Carbon tetrachloride (CT) is a known carcinogen with historically diverse uses as a solvent, fire extinguisher, and even grain fumigant. The high hepatotoxicity, as well ground water contamination issues due to improper disposal, led to CT being listed as a priority pollutant by the U.S. EPA. Most environmental metallic, and biological, reductions of CT proceed via a one-electron reduction to the trichloromethyl radical which is implicated in tissue damage, leading to liver toxicity and a number of diseases and biological disorders. 2,6-pyridinedithiocarboxylato (PDTC) and its copper based coordination compound, [Cu(PDTC)L]x, dechlorinate CT using a pathway with human health advantages over other biological and environmental remediation systems. [Cu(PDTC)L]x decomposes CT reductively forming trichloromethyl radical, but once formed the radical goes on to react with the sulfur-containing PDTC ligand to ultimately form carbon dioxide, thereby avoiding further radical chemistry.
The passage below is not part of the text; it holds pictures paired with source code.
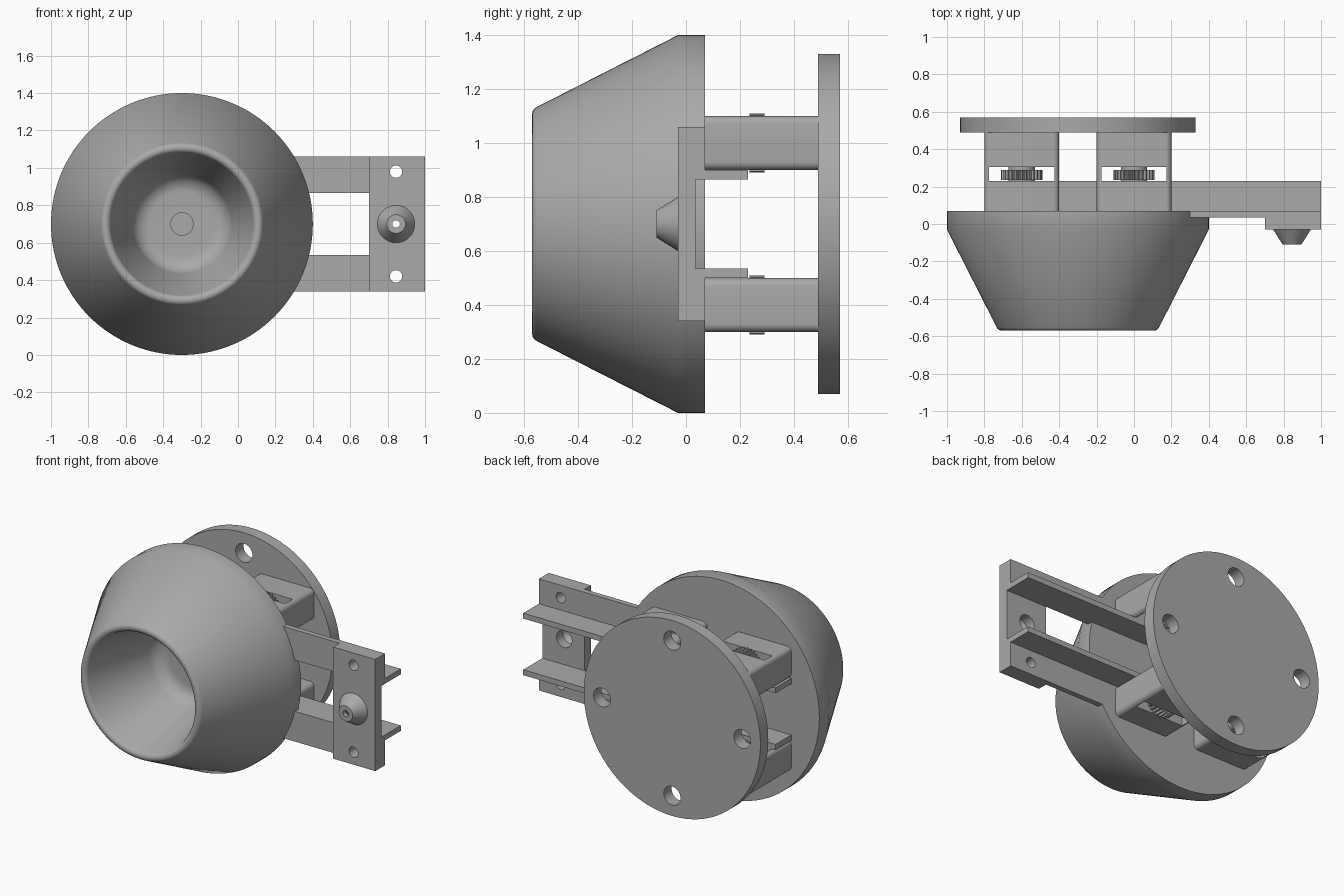
import bpy, bmesh
from math import cos, sin, pi
from mathutils import Matrix, Vector

cube = bpy.data.objects.get("Cube")
if cube:
    bpy.data.objects.remove(cube, do_unlink=True)

grey = bpy.data.materials.new("plain grey")
grey.use_nodes = True
colour = (0.4, 0.4, 0.4, 1)
grey.diffuse_color = colour
grey.node_tree.nodes["Principled BSDF"].inputs["Base Color"].default_value = colour

CX, CZ = -0.3, 0.7      # shared axis of bowl and wall disc
TAP = 0.845             # x of the nozzle and plate screws


def finish(bm, name, smooth=False):
    bmesh.ops.recalc_face_normals(bm, faces=bm.faces)
    mesh = bpy.data.meshes.new(name)
    bm.to_mesh(mesh)
    bm.free()
    mesh.materials.append(grey)
    ob = bpy.data.objects.new(name, mesh)
    bpy.context.collection.objects.link(ob)
    if smooth:
        activate(ob)
        bpy.ops.object.shade_smooth_by_angle(angle=0.6)
    return ob


def activate(ob):
    bpy.ops.object.select_all(action="DESELECT")
    ob.select_set(True)
    bpy.context.view_layer.objects.active = ob


def box(name, x, y, z, round_y=0):
    """Box from ranges; round_y rounds the edges that run along y."""
    bm = bmesh.new()
    bmesh.ops.create_cube(bm, size=1)
    for v in bm.verts:
        v.co = Vector([r[0] if c < 0 else r[1] for c, r in zip(v.co, (x, y, z))])
    if round_y:
        edges = [e for e in bm.edges if abs(e.verts[0].co.y - e.verts[1].co.y) > 0.01]
        bmesh.ops.bevel(bm, geom=edges, offset=round_y, segments=6, profile=0.5, affect="EDGES")
    return finish(bm, name, bool(round_y))


def lathe(name, x, z, profile, steps=96):
    """Closed (radius, y) profile turned around a y axis; the ends may touch the axis."""
    bm = bmesh.new()
    verts = [bm.verts.new((r, y, 0)) for r, y in profile]
    edges = [bm.edges.new((verts[i - 1], verts[i])) for i in range(len(verts))
             if verts[i - 1].co.x + verts[i].co.x > 0]
    bmesh.ops.spin(bm, geom=verts + edges, axis=(0, 1, 0), cent=(0, 0, 0),
                   angle=2 * pi, steps=steps, use_duplicate=False)
    bmesh.ops.remove_doubles(bm, verts=bm.verts, dist=0.0005)
    bmesh.ops.translate(bm, verts=bm.verts, vec=(x, 0, z))
    return finish(bm, name, True)


def rod(name, x, z, radius, y0, y1, steps=40):
    return lathe(name, x, z, [(0, y0), (radius, y0), (radius, y1), (0, y1)], steps)


def cut(ob, *cutters):
    for c in cutters:
        c.hide_render = True
        mod = ob.modifiers.new("cut", "BOOLEAN")
        mod.operation, mod.object, mod.solver = "DIFFERENCE", c, "EXACT"
        activate(ob)
        bpy.ops.object.modifier_apply(modifier=mod.name)
        bpy.data.objects.remove(c, do_unlink=True)
    activate(ob)
    bpy.ops.object.shade_smooth_by_angle(angle=0.6)


def arc(r, y, radius, start, end, n=6):
    steps = [start + (end - start) * i / n for i in range(n + 1)]
    return [(r + radius * cos(a), y + radius * sin(a)) for a in steps]


# Tapered bowl with rounded lip, curved floor and a hole through its base
outer = [(0.06, 0.07), (0.7, 0.07), (0.7, -0.03)]
lip = arc(0.408, -0.542, 0.028, -0.4, -pi + 0.35, 10)
floor = arc(0.17, -0.13, 0.1, 0.35, pi / 2, 8)
lathe("bowl", CX, CZ, outer + lip + floor + [(0.06, -0.03)], 128)

# Wall disc with four screw holes
disc = lathe("wall_disc", CX, CZ, [(0, 0.49), (0.63, 0.49), (0.63, 0.57), (0, 0.57)], 128)
cut(disc, *[rod("screw_cutter", CX + dx, CZ + dz, 0.06, 0.4, 0.65)
            for dx, dz in ((0.5, 0), (-0.5, 0), (0, 0.5), (0, -0.5))])


# Knurled wheel sitting in the slot of each post
def knurled_wheel(name, x, z, y0, y1, teeth=28):
    bm = bmesh.new()
    ring = []
    for i in range(teeth * 4):
        r = 0.11 if i % 4 < 2 else 0.097
        a = 2 * pi * i / (teeth * 4)
        ring.append(bm.verts.new((x + r * cos(a), y0, z + r * sin(a))))
    face = bm.faces.new(ring)
    top = bmesh.ops.extrude_face_region(bm, geom=[face])["geom"]
    bmesh.ops.translate(bm, verts=[g for g in top if isinstance(g, bmesh.types.BMVert)],
                        vec=(0, y1 - y0, 0))
    finish(bm, name)


# Four rounded posts between bowl and disc
for side, px in (("right", -0.6), ("left", 0.0)):
    for level, pz in (("upper", 1.0), ("lower", 0.4)):
        tag = level + "_" + side
        post = box("post_" + tag, (px - 0.2, px + 0.2), (0.07, 0.49),
                   (pz - 0.1, pz + 0.1), 0.03)
        cut(post, box("slot_cutter", (px - 0.175, px + 0.175), (0.23, 0.305), (pz - 0.2, pz + 0.2)))
        knurled_wheel("wheel_" + tag, px, pz, 0.235, 0.29)
        rod("stud_" + tag, px, pz, 0.07, 0.2, 0.35)

# L-section rails, mirrored about the axis height
for level, s in (("upper", 1), ("lower", -1)):
    def span(a, b):
        return tuple(sorted((CZ + s * a, CZ + s * b)))
    box("rail_flange_" + level, (-0.8, 1), (0.035, 0.07), span(0.165, 0.36))
    box("rail_shelf_" + level, (-0.8, 1), (0.035, 0.23), span(0.165, 0.2))

# End plate, with screw holes also through the rail flanges
plate = box("end_plate", (0.7, 1), (-0.03, 0.035), (0.34, 1.06))
cut(plate, rod("nozzle_cutter", TAP, CZ, 0.055, -0.1, 0.1))
for level, z in (("upper", 0.98), ("lower", 0.42)):
    for ob in (plate, bpy.data.objects["rail_flange_" + level]):
        cut(ob, rod("hole_cutter", TAP, z, 0.033, -0.1, 0.2))

# Hollow tapered nozzle
lathe("nozzle", TAP, CZ, [(0.055, -0.03), (0.1, -0.03), (0.05, -0.11), (0.02, -0.11),
                          (0.02, -0.08)], 48)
Our group is interested in optimizing, through proligand derivatization, PDTC ligands to achieve optimal solubility, and CT dechlorination reactivity, for use in environmental remediation efforts. The mechanism for [Cu(PDTC)L]x/CT dechlorination is still contested in the literature. In this study we intend to use multi-edge X-Ray Absorption Spectroscopy to investigate the complete ground state electronic structure for a series of [Cu(PDTC)L]x coordination compounds. This experimental electronic structure will be used to optimize theoretical computational models of the [Cu(PDTC)L]x/CT potential energy surface. The mechanistic insights gained form this optimized potential energy surface model will ultimately allow for rationalized computer aided design of PDTC proligands for use in environmental remediation technologies.

Specific Aims

  1. Use X-Ray Absorption Spectroscopy and chemical kinetics assays to experimentally determine if the dechlorination of carbon tetrachloride (CT) by [Cu(PDTC)L]x proceeds via an inner or outer sphere mechanism
  2. Use X-Ray Absorption Spectroscopy and chemical kinetics assays data to experimentally determine the effects of derivatization on the complete electronic structure of the [Cu(PDTC-S)Br]x coordination compounds
  3. Use multi-edge X-Ray Absorption Spectroscopy data to calibrate reliable density functional theory methodologies to model the complete [Cu(PDTC)L]CT dechlorination potential energy surface.

Primary Contact

Matt Queen